• HOW TO COMPLETE THIS TASK
Locate and copy each line in the data that contains the word "DIFFERENCE".

--- DATA FOR THIS TASK Enclosed Below ---

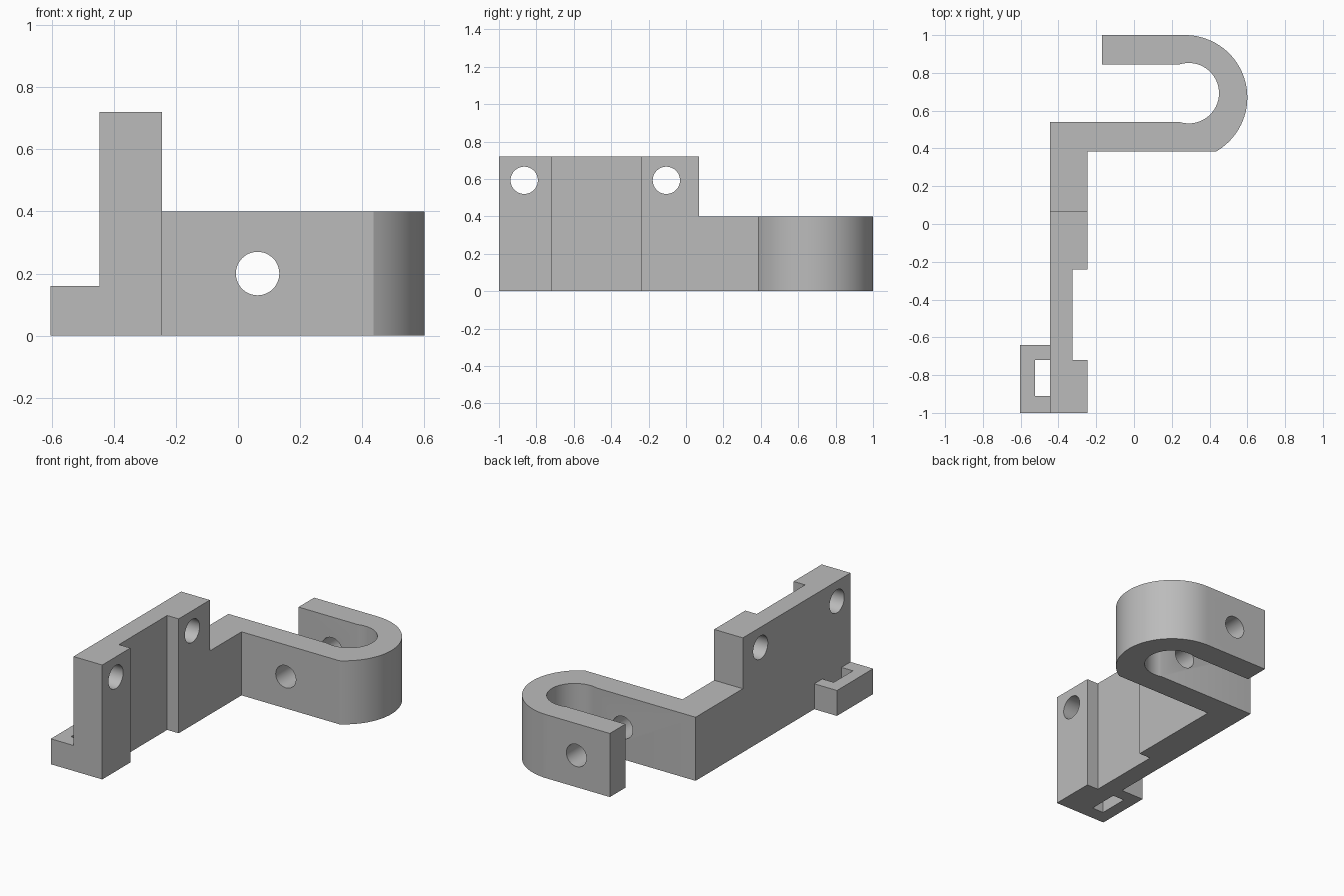
import bpy, bmesh
from math import sin, cos, atan2, asin, pi
from mathutils import Matrix, Vector

cube = bpy.data.objects.get("Cube")
if cube:
    bpy.data.objects.remove(cube)

grey = bpy.data.materials.new("plain grey")
grey.use_nodes = True
colour = (0.5, 0.5, 0.5, 1)
grey.diffuse_color = colour
grey.node_tree.nodes["Principled BSDF"].inputs["Base Color"].default_value = colour


def make_object(name, bm):
    bmesh.ops.recalc_face_normals(bm, faces=bm.faces[:])
    mesh = bpy.data.meshes.new(name)
    bm.to_mesh(mesh)
    bm.free()
    mesh.materials.append(grey)
    obj = bpy.data.objects.new(name, mesh)
    bpy.context.collection.objects.link(obj)
    return obj


def arc(cx, cy, r, start, end, n):
    angles = [start + (end - start) * i / n for i in range(n + 1)]
    return [(cx + r * cos(a), cy + r * sin(a)) for a in angles]


def extrude(name, outline, height):
    bm = bmesh.new()
    face = bm.faces.new([bm.verts.new((x, y, 0)) for x, y in outline])
    top = bmesh.ops.extrude_face_region(bm, geom=[face])["geom"]
    verts = [v for v in top if isinstance(v, bmesh.types.BMVert)]
    bmesh.ops.translate(bm, verts=verts, vec=(0, 0, height))
    return make_object(name, bm)


def box(name, low, high):
    low, high = Vector(low), Vector(high)
    bm = bmesh.new()
    scale = Matrix.Diagonal((*(high - low), 1))
    bmesh.ops.create_cube(bm, size=1, matrix=Matrix.Translation((low + high) / 2) @ scale)
    return make_object(name, bm)


def rod(name, centre, axis, radius, length):
    bm = bmesh.new()
    turn = Vector(axis).to_track_quat("Z", "Y").to_matrix().to_4x4()
    bmesh.ops.create_cone(bm, cap_ends=True, segments=48, radius1=radius, radius2=radius,
                          depth=length, matrix=Matrix.Translation(centre) @ turn)
    return make_object(name, bm)


# Plan outline: plate with recess, hook, and side tab
BACK, FRONT, WEB, TAB = -0.445, -0.245, -0.325, -0.603
ARM_LOW, ARM_HIGH, LIP_LOW = 0.385, 0.54, 0.845
outer = arc(0.27, 0.67, 0.33, -asin((0.67 - ARM_LOW) / 0.33), pi / 2, 40)
gap = asin((LIP_LOW - ARM_HIGH) / 2 / 0.16)
mid = (LIP_LOW + ARM_HIGH) / 2
inner = arc(0.29, mid, 0.16, pi - gap, gap - pi, 48)
outline = [(TAB, -1), (FRONT, -1), (FRONT, -0.72), (WEB, -0.72), (WEB, -0.24),
           (FRONT, -0.24), (FRONT, ARM_LOW), *outer, (-0.17, 1), (-0.17, LIP_LOW),
           *inner, (BACK, ARM_HIGH), (BACK, -0.64), (TAB, -0.64)]
bracket = extrude("hook_bracket", outline, 0.72)

# Cutters: lowered hook, lowered tab, tab slot, and screw holes
cutters = [
    box("hook_height_cutter", (-1, 0.07, 0.4), (1, 1.2, 1)),
    box("tab_height_cutter", (-0.8, -1.2, 0.16), (BACK, -0.5, 1)),
    box("tab_slot_cutter", (-0.525, -0.91, -0.2), (BACK, -0.72, 0.3)),
    rod("hook_hole_cutter", (0.063, 0.7, 0.2), (0, 1, 0), 0.07, 1),
]
for y in (-0.865, -0.105):
    cutters.append(rod("plate_hole_cutter", (-0.35, y, 0.593), (1, 0, 0), 0.073, 0.8))

bpy.ops.object.select_all(action="DESELECT")
bracket.select_set(True)
bpy.context.view_layer.objects.active = bracket
for cutter in cutters:
    cutter.hide_render = True
    mod = bracket.modifiers.new(cutter.name, "BOOLEAN")
    mod.operation = "DIFFERENCE"
    mod.solver = "EXACT"
    mod.object = cutter
    bpy.ops.object.modifier_apply(modifier=mod.name)
    bpy.data.objects.remove(cutter)

bpy.ops.object.shade_smooth_by_angle(angle=pi / 7)
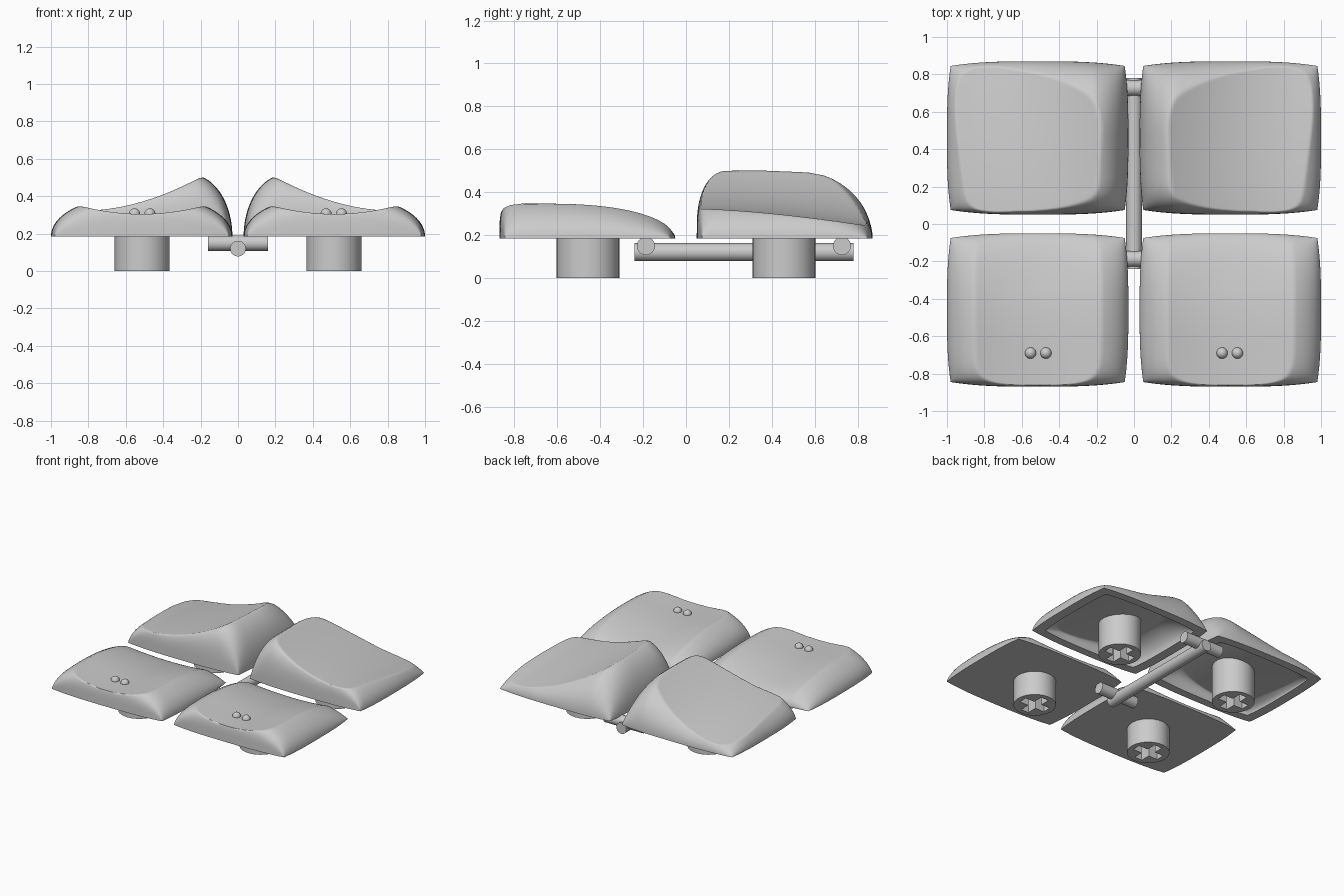
import bpy, bmesh, math
from mathutils import Matrix

cube = bpy.data.objects.get("Cube")
if cube:
    bpy.data.objects.remove(cube, do_unlink=True)

grey = bpy.data.materials.new("plain grey")
grey.use_nodes = True
grey.diffuse_color = (0.6, 0.6, 0.6, 1)
grey.node_tree.nodes["Principled BSDF"].inputs["Base Color"].default_value = (0.6, 0.6, 0.6, 1)

BASE = 0.185          # height of the cap rims
HX, HY = 0.485, 0.41  # half sizes of one cap
CX, CY = 0.515, 0.46  # centre of one cap
N = 80


def finish(name, bm, angle=40):
    bmesh.ops.recalc_face_normals(bm, faces=bm.faces)
    mesh = bpy.data.meshes.new(name)
    bm.to_mesh(mesh)
    bm.free()
    ob = bpy.data.objects.new(name, mesh)
    bpy.context.collection.objects.link(ob)
    mesh.materials.append(grey)
    bpy.ops.object.select_all(action='DESELECT')
    ob.select_set(True)
    bpy.context.view_layer.objects.active = ob
    bpy.ops.object.shade_smooth_by_angle(angle=math.radians(angle))
    return ob


def shoulder(d, width, power):
    """Rounded rise from 0 at the rim to 1 at the given width."""
    t = min(1, max(0, 1 - d / width))
    return max(0, 1 - t ** power) ** (1 / power)


def low_height(u, v):
    """Low cap: rounded body cut by a shallow trough running front to back."""
    f = shoulder((1 - abs(u)) * HX, 0.35, 2)
    front = shoulder((1 + v) * HY, 0.22, 4)
    back = shoulder((1 - v) * HY, 0.58, 2.15)
    fade = shoulder((1 - v) * HY, 0.3, 2)
    sag = 0.045 * (1 - (u * HX / 0.345) ** 2)
    return max(0, min(0.2 * f * front * back, 0.165 * back - sag * fade))


def tall_height(u, v):
    """Tall cap: the trough climbs to a high crest on the inner side."""
    x = CX + u * HX
    out = min(1, max(0, (x - 0.2) / 0.66))
    f = shoulder((1 + u) * HX, 0.22, 2) * shoulder((1 - u) * HX, 0.35, 2)
    crown = 0.2 + 0.13 * min(1, max(0, (0.65 - x) / 0.45))
    front = shoulder((1 + v) * HY, 0.2, 3 + 2 * out)
    back = shoulder((1 - v) * HY, 0.4, 2.1)
    fall = 0.08 * ((v + 1) / 2) ** 1.5 * (0.4 + 0.6 * out)
    dish = 0.137 + 0.178 * (max(0, 0.86 - x) / 0.66) ** 2 - fall
    return min(crown * f * front * back, dish)


def add_sheet(bm, height, side, cy, scale, lift):
    steps = [-math.cos(math.pi * i / N) for i in range(N + 1)]
    rows = []
    for v in steps:
        row = []
        for u in steps:
            x = CX + scale * u * (HX - 0.02 * abs(v) ** 3)
            y = cy + scale * v * (HY - 0.025 * abs(u) ** 3)
            row.append(bm.verts.new((side * x, y, BASE + lift * height(u, v))))
        rows.append(row)
    for a, b in zip(rows, rows[1:]):
        for i in range(N):
            bm.faces.new((a[i], a[i + 1], b[i + 1], b[i]))
    # perimeter loop, in order
    return (rows[0][:-1] + [r[-1] for r in rows[:-1]]
            + rows[-1][:0:-1] + [r[0] for r in rows[:0:-1]])


def keycap(name, height, side, cy, hollow):
    bm = bmesh.new()
    outer = add_sheet(bm, height, side, cy, 1, 1)
    inner = add_sheet(bm, height, side, cy, 0.85, hollow)
    for i in range(len(outer)):
        bm.faces.new((outer[i - 1], outer[i], inner[i], inner[i - 1]))
    return finish(name, bm, 60)


def rod(name, radius, length, matrix):
    bm = bmesh.new()
    bmesh.ops.create_cone(bm, cap_ends=True, segments=32, radius1=radius,
                          radius2=radius, depth=length, matrix=matrix)
    return finish(name, bm)


def stem(name, x, y, top):
    """Round post with a cross-shaped socket in its foot."""
    ob = rod(name, 0.147, top, Matrix.Translation((x, y, top / 2)))
    a, b = 0.108, 0.032
    arm = [(a, -b), (a, b), (b, b)]
    pts = []
    for k in range(4):
        c, s = round(math.cos(k * math.pi / 2)), round(math.sin(k * math.pi / 2))
        pts += [(c * px - s * py, s * px + c * py) for px, py in arm]
    bm = bmesh.new()
    face = bm.faces.new([bm.verts.new((x + px, y + py, -0.05)) for px, py in pts])
    new = bmesh.ops.extrude_face_region(bm, geom=[face])["geom"]
    bmesh.ops.translate(bm, vec=(0, 0, 0.2),
                        verts=[g for g in new if isinstance(g, bmesh.types.BMVert)])
    cutter = finish("socket_cutter", bm)
    cutter.hide_render = True
    mod = ob.modifiers.new("socket", 'BOOLEAN')
    mod.operation, mod.solver, mod.object = 'DIFFERENCE', 'EXACT', cutter
    bpy.ops.object.select_all(action='DESELECT')
    ob.select_set(True)
    bpy.context.view_layer.objects.active = ob
    bpy.ops.object.modifier_apply(modifier=mod.name)
    bpy.data.objects.remove(cutter, do_unlink=True)


for label, side in (("left", 1), ("right", -1)):
    # caps and their stems
    keycap("front_" + label + "_cap", low_height, side, -CY, 0)
    keycap("back_" + label + "_cap", tall_height, side, CY, 0.4)
    stem("front_" + label + "_stem", side * 0.512, -0.457, 0.2)
    stem("back_" + label + "_stem", side * 0.512, 0.457, 0.28)
    # pair of homing bumps
    for i, dx in enumerate((-0.041, 0.041)):
        bm = bmesh.new()
        bmesh.ops.create_uvsphere(bm, u_segments=24, v_segments=12, radius=0.03,
                                  matrix=Matrix.Translation((side * 0.512 + dx, -0.69, 0.305)))
        finish(f"{label}_bump_{i + 1}", bm)

# connecting runner with its two cross bars
rod("runner", 0.042, 1.02,
    Matrix.Translation((0, 0.27, 0.12)) @ Matrix.Rotation(math.pi / 2, 4, 'X'))
for label, y in (("front", -0.187), ("back", 0.727)):
    rod(label + "_cross_bar", 0.042, 0.32,
        Matrix.Translation((0, y, 0.149)) @ Matrix.Rotation(math.pi / 2, 4, 'Y'))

--- End of Enclosed DATA FOR THIS TASK ---

• SOLVED EXERCISE
    mod.operation = "DIFFERENCE"
    mod.operation, mod.solver, mod.object = 'DIFFERENCE', 'EXACT', cutter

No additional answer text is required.